▸ EXERCISE REQUIREMENTS:
Your output should contain every record, unchanged.

Start of DATA IN THIS EXERCISE

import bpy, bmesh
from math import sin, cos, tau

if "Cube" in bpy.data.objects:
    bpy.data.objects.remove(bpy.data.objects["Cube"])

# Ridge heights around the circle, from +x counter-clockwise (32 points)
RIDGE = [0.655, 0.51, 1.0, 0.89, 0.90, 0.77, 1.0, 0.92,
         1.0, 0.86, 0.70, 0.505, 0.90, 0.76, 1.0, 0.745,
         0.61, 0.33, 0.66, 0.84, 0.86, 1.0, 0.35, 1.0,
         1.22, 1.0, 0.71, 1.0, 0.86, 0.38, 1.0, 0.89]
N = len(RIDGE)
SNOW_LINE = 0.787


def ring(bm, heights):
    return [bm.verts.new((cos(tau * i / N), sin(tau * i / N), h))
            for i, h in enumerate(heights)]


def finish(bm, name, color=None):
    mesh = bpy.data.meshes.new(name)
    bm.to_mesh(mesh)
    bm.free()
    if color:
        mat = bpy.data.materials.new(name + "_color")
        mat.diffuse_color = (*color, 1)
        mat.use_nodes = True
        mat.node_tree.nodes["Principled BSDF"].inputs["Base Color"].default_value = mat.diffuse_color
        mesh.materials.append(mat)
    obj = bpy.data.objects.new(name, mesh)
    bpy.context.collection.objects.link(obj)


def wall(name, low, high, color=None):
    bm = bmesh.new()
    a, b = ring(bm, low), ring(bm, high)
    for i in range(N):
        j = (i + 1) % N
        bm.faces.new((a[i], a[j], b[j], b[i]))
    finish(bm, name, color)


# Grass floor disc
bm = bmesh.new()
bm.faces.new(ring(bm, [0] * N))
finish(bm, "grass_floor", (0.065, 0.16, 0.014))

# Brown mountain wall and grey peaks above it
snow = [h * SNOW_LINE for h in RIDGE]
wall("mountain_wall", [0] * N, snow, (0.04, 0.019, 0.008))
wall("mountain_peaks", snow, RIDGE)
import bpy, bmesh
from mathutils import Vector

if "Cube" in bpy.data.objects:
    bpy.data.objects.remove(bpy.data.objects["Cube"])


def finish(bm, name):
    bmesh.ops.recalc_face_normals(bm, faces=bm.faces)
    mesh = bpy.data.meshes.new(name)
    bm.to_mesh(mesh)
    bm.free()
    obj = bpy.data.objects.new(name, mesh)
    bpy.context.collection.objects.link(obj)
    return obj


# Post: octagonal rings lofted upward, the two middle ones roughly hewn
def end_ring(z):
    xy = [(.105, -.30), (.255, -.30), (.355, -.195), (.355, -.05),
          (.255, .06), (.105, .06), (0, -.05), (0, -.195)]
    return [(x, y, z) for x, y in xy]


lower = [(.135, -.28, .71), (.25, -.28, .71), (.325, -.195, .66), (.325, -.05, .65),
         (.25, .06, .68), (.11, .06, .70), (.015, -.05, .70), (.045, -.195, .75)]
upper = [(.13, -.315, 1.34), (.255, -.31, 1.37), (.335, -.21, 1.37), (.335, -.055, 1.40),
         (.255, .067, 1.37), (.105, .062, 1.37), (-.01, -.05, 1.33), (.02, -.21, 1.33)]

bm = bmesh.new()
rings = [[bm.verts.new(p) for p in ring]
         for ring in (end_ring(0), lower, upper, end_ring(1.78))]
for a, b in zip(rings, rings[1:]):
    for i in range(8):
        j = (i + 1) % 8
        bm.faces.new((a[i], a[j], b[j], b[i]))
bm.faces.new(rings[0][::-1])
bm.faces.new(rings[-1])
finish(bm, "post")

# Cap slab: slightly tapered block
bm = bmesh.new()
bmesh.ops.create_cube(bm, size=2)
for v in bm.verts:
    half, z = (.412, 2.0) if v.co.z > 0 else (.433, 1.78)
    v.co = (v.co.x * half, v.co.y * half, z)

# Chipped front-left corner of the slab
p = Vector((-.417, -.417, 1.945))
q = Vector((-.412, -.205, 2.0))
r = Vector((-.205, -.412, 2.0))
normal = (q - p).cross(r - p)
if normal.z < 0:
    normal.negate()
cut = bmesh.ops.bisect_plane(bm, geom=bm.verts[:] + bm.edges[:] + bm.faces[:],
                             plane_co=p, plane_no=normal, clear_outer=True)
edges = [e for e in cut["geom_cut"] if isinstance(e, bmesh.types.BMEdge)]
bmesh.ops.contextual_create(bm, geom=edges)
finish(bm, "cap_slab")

End of DATA IN THIS EXERCISE

▸ SOLUTION TO THIS PROBLEM:
import bpy, bmesh
from math import sin, cos, tau

if "Cube" in bpy.data.objects:
    bpy.data.objects.remove(bpy.data.objects["Cube"])

# Ridge heights around the circle, from +x counter-clockwise (32 points)
RIDGE = [0.655, 0.51, 1.0, 0.89, 0.90, 0.77, 1.0, 0.92,
         1.0, 0.86, 0.70, 0.505, 0.90, 0.76, 1.0, 0.745,
         0.61, 0.33, 0.66, 0.84, 0.86, 1.0, 0.35, 1.0,
         1.22, 1.0, 0.71, 1.0, 0.86, 0.38, 1.0, 0.89]
N = len(RIDGE)
SNOW_LINE = 0.787


def ring(bm, heights):
    return [bm.verts.new((cos(tau * i / N), sin(tau * i / N), h))
            for i, h in enumerate(heights)]


def finish(bm, name, color=None):
    mesh = bpy.data.meshes.new(name)
    bm.to_mesh(mesh)
    bm.free()
    if color:
        mat = bpy.data.materials.new(name + "_color")
        mat.diffuse_color = (*color, 1)
        mat.use_nodes = True
        mat.node_tree.nodes["Principled BSDF"].inputs["Base Color"].default_value = mat.diffuse_color
        mesh.materials.append(mat)
    obj = bpy.data.objects.new(name, mesh)
    bpy.context.collection.objects.link(obj)


def wall(name, low, high, color=None):
    bm = bmesh.new()
    a, b = ring(bm, low), ring(bm, high)
    for i in range(N):
        j = (i + 1) % N
        bm.faces.new((a[i], a[j], b[j], b[i]))
    finish(bm, name, color)


# Grass floor disc
bm = bmesh.new()
bm.faces.new(ring(bm, [0] * N))
finish(bm, "grass_floor", (0.065, 0.16, 0.014))

# Brown mountain wall and grey peaks above it
snow = [h * SNOW_LINE for h in RIDGE]
wall("mountain_wall", [0] * N, snow, (0.04, 0.019, 0.008))
wall("mountain_peaks", snow, RIDGE)
import bpy, bmesh
from mathutils import Vector

if "Cube" in bpy.data.objects:
    bpy.data.objects.remove(bpy.data.objects["Cube"])


def finish(bm, name):
    bmesh.ops.recalc_face_normals(bm, faces=bm.faces)
    mesh = bpy.data.meshes.new(name)
    bm.to_mesh(mesh)
    bm.free()
    obj = bpy.data.objects.new(name, mesh)
    bpy.context.collection.objects.link(obj)
    return obj


# Post: octagonal rings lofted upward, the two middle ones roughly hewn
def end_ring(z):
    xy = [(.105, -.30), (.255, -.30), (.355, -.195), (.355, -.05),
          (.255, .06), (.105, .06), (0, -.05), (0, -.195)]
    return [(x, y, z) for x, y in xy]


lower = [(.135, -.28, .71), (.25, -.28, .71), (.325, -.195, .66), (.325, -.05, .65),
         (.25, .06, .68), (.11, .06, .70), (.015, -.05, .70), (.045, -.195, .75)]
upper = [(.13, -.315, 1.34), (.255, -.31, 1.37), (.335, -.21, 1.37), (.335, -.055, 1.40),
         (.255, .067, 1.37), (.105, .062, 1.37), (-.01, -.05, 1.33), (.02, -.21, 1.33)]

bm = bmesh.new()
rings = [[bm.verts.new(p) for p in ring]
         for ring in (end_ring(0), lower, upper, end_ring(1.78))]
for a, b in zip(rings, rings[1:]):
    for i in range(8):
        j = (i + 1) % 8
        bm.faces.new((a[i], a[j], b[j], b[i]))
bm.faces.new(rings[0][::-1])
bm.faces.new(rings[-1])
finish(bm, "post")

# Cap slab: slightly tapered block
bm = bmesh.new()
bmesh.ops.create_cube(bm, size=2)
for v in bm.verts:
    half, z = (.412, 2.0) if v.co.z > 0 else (.433, 1.78)
    v.co = (v.co.x * half, v.co.y * half, z)

# Chipped front-left corner of the slab
p = Vector((-.417, -.417, 1.945))
q = Vector((-.412, -.205, 2.0))
r = Vector((-.205, -.412, 2.0))
normal = (q - p).cross(r - p)
if normal.z < 0:
    normal.negate()
cut = bmesh.ops.bisect_plane(bm, geom=bm.verts[:] + bm.edges[:] + bm.faces[:],
                             plane_co=p, plane_no=normal, clear_outer=True)
edges = [e for e in cut["geom_cut"] if isinstance(e, bmesh.types.BMEdge)]
bmesh.ops.contextual_create(bm, geom=edges)
finish(bm, "cap_slab")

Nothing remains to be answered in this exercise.